In the theory of Peano arithmetic, we define $x + y$ recursively in terms of the successor operation $s$ as follows:

1. $x + 0 = x$
2. $x + s(y) = s(x + y)$

The definition above is taken as axiomatic in Peano arithmetic. More generally, given a (parametrizable) natural numbers object $\mathbb{N}$, its universal property guarantees that there is a unique (!) map $\mathbb{N} \times \mathbb{N} \to \mathbb{N}$ with the above properties.

## Recursion theorem

### In general

###### Theorem

Let $X$, $Y$, and $Z$ be sets, and suppose $\rightsquigarrow$ is a well-founded relation on $X$. Let $h\colon X \times Y \times \mathcal{P}(Z) \to Z$ be a given function. Then, there is a unique function $f\colon X \to Z$ satisfying

$f (x', y) = h (x', y, S)$

for all $y$ in $Y$, where

$S = \{ z \in Z : \exists x . \, ( x \rightsquigarrow x' \wedge z = f (x, y) ) \}$
###### Proof

By the principle of well-founded induction. (Details to be added.)

### For a natural numbers object

###### Theorem

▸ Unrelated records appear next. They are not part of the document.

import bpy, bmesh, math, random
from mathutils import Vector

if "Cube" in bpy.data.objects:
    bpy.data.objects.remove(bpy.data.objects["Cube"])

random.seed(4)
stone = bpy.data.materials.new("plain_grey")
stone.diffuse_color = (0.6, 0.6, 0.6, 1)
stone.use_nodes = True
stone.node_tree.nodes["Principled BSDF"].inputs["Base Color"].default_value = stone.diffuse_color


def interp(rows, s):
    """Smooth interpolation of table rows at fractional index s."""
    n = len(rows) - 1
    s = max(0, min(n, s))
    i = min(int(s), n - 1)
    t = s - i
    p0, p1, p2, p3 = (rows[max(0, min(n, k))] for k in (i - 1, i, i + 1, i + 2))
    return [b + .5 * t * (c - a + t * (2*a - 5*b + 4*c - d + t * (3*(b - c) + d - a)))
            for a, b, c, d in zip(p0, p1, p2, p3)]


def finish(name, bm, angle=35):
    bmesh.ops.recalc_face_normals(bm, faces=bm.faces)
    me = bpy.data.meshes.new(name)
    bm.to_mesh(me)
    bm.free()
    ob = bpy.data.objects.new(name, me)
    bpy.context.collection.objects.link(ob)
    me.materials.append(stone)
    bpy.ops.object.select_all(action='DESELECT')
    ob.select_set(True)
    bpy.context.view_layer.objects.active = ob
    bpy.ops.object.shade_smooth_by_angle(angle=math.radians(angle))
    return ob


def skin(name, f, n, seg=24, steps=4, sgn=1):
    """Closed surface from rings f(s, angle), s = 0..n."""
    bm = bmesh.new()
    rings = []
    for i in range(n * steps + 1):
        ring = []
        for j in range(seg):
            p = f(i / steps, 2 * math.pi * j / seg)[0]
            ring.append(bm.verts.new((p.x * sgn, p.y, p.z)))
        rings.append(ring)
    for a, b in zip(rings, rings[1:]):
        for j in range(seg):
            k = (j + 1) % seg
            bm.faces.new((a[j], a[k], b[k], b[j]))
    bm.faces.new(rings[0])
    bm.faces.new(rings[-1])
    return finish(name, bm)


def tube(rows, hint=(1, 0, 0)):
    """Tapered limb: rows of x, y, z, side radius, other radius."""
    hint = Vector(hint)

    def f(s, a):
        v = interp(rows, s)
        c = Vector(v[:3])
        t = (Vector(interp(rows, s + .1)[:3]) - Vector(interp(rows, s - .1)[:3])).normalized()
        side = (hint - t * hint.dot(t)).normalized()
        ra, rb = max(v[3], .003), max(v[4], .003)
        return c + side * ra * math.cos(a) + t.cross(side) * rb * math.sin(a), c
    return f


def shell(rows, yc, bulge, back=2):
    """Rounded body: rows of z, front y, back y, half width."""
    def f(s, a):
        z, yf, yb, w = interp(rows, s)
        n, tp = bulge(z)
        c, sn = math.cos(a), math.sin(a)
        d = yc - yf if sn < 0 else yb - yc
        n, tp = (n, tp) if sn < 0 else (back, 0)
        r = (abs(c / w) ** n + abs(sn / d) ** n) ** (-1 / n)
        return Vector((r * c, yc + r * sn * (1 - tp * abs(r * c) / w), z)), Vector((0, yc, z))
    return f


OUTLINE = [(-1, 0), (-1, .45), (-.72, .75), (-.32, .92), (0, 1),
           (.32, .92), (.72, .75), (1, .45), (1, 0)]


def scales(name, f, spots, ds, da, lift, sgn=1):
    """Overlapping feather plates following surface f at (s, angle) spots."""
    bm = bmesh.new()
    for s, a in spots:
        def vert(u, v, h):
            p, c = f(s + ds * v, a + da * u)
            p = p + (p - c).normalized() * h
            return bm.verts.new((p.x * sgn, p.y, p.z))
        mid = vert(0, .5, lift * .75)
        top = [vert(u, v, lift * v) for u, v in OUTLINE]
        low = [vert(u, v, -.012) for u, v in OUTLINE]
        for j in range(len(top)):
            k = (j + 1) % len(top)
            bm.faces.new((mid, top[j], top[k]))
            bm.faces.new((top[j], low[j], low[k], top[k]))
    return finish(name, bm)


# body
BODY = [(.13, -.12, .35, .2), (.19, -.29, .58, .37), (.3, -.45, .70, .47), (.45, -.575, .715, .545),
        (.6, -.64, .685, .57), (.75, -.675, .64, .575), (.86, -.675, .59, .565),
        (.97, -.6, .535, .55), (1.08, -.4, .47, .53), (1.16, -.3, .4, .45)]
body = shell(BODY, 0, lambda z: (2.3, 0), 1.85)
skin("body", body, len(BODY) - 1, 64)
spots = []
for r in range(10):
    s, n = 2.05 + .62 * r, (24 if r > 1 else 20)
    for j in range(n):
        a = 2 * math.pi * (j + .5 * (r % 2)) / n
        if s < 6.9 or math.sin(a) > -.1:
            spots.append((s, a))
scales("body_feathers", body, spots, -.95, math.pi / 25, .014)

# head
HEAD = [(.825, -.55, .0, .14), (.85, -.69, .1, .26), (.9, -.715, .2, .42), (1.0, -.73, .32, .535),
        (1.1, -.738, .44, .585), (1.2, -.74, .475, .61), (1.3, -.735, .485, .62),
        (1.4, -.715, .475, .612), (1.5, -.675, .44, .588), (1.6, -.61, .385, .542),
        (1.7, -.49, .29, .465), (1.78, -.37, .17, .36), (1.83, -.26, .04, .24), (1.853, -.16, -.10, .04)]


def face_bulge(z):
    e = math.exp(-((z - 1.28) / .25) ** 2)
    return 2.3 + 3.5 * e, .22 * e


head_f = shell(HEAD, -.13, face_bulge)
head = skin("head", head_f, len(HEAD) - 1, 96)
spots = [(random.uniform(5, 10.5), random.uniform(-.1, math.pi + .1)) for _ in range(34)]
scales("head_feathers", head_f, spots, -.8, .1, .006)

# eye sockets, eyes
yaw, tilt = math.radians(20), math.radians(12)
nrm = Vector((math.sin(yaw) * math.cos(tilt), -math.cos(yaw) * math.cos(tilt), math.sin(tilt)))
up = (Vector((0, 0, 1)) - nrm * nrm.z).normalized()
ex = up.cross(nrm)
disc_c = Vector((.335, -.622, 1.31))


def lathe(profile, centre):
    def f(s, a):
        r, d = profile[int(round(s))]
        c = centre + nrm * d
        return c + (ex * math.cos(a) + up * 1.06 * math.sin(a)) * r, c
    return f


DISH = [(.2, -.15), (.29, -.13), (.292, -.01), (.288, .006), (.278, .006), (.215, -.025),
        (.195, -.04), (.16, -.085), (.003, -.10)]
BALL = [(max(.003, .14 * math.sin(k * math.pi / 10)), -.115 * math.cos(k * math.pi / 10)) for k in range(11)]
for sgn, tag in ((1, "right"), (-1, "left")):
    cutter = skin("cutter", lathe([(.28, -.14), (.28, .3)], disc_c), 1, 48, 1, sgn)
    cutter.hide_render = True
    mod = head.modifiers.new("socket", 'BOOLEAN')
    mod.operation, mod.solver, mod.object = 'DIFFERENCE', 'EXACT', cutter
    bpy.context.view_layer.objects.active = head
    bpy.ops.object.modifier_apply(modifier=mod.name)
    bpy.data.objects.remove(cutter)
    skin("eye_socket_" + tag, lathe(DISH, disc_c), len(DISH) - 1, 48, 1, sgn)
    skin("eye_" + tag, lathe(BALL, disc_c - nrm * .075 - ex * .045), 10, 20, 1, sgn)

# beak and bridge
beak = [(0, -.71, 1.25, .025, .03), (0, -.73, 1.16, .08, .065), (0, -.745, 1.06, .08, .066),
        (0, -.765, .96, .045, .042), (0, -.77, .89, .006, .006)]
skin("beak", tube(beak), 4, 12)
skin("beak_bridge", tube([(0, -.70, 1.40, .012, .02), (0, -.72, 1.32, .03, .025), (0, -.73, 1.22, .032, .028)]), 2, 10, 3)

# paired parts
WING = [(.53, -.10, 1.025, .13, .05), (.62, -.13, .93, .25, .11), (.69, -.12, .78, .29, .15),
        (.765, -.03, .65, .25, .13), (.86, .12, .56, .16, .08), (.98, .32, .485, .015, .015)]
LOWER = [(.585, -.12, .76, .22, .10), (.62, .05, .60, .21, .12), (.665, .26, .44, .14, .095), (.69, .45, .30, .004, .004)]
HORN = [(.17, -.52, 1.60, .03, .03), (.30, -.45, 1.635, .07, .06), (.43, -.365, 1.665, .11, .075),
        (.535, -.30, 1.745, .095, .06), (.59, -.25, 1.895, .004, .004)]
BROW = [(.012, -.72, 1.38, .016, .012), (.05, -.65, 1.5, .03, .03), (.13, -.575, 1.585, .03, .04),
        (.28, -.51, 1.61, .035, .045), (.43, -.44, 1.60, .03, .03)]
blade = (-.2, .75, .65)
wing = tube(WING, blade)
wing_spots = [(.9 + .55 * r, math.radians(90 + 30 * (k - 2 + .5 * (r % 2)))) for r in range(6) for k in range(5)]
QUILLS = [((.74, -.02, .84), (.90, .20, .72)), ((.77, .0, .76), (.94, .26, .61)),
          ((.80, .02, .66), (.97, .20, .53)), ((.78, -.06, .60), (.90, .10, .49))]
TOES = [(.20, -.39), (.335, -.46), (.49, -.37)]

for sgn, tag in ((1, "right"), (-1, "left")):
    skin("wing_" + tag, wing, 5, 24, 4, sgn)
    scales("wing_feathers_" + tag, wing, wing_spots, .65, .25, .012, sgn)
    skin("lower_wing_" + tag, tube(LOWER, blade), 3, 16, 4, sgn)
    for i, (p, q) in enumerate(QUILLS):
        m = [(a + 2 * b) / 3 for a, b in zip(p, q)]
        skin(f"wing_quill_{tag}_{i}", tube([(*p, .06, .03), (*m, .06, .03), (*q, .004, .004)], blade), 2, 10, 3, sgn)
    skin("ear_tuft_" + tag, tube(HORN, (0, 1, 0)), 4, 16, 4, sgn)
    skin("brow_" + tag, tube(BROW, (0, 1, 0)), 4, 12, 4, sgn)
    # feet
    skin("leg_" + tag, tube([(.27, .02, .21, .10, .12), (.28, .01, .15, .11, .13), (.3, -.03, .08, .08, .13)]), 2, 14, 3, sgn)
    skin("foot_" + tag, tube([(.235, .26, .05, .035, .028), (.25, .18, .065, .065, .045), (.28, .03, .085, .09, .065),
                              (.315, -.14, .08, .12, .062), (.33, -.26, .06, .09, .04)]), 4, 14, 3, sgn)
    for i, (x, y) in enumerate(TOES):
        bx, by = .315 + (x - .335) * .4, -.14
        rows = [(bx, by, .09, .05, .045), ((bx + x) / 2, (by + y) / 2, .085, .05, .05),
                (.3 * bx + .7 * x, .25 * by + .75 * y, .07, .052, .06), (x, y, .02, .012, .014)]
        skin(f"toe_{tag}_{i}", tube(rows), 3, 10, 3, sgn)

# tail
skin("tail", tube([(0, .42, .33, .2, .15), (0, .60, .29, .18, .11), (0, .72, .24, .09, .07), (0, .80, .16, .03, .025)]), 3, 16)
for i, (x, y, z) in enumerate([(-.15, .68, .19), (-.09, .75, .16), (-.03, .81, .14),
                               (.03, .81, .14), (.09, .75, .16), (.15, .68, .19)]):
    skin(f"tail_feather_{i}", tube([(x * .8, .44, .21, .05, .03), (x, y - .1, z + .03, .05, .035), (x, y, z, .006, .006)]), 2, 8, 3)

Let $\mathbb{N}$ be a (parametrizable) natural numbers object in a category with finite products, with zero $0\colon 1 \to \mathbb{N}$ and successor $s\colon \mathbb{N} \to \mathbb{N}$. For any morphisms $f_0\colon Y \to Z$ and $h\colon \mathbb{N} \times Y \times Z \to Z$, there is a unique morphism $f\colon \mathbb{N} \times Y \to Z$ such that

$f(0, -) = f_0$

and

$f(s(x), y) = h(s(x), y, f(x, y))$

where $x\colon \mathbb{N} \times Y \to \mathbb{N}$ is the first projection and $y\colon \mathbb{N} \times Y \to Y$ is the second projection.

###### Proof

Recall that the universal property for $\mathbb{N}$ states that for data $g_0\colon Y \to A$, $k\colon Y \times A \to A$, there is a unique morphism $u\colon \mathbb{N} \times Y \to A$ such that $u \circ (0 \times \mathrm{id}_Y) = g_0$ and $u \circ (s \times \mathrm{id}_Y) = k \circ u$. We take $A = \mathbb{N} \times Z$, $g_0 = 0 \times f_0$, and $k(y, n, z) = \langle n, h(n, y, z) \rangle$, where $n\colon Y \times \mathbb{N} \times Z \to \mathbb{N}$, $y\colon Y \times \mathbb{N} \times Z \to Y$, and $z\colon Y \times \mathbb{N} \times Z \to Z$ are the obvious projections. The $f$ we seek is then obtained as $p_2 \circ u$, where $p_2 : \mathbb{N} \times Z \to Z$ is the second projection.

Dually, there is a notion of corecursion on a coinductive structure.

computability

type I computabilitytype II computability
typical domainnatural numbers $\mathbb{N}$Baire space of infinite sequences $\mathbb{B} = \mathbb{N}^{\mathbb{N}}$
computable functionspartial recursive functioncomputable function (analysis)
type of computable mathematicsrecursive mathematicscomputable analysis, Type Two Theory of Effectivity
type of realizabilitynumber realizabilityfunction realizability
partial combinatory algebraKleene's first partial combinatory algebraKleene's second partial combinatory algebra

Last revised on June 20, 2018 at 05:57:19. See the history of this page for a list of all contributions to it.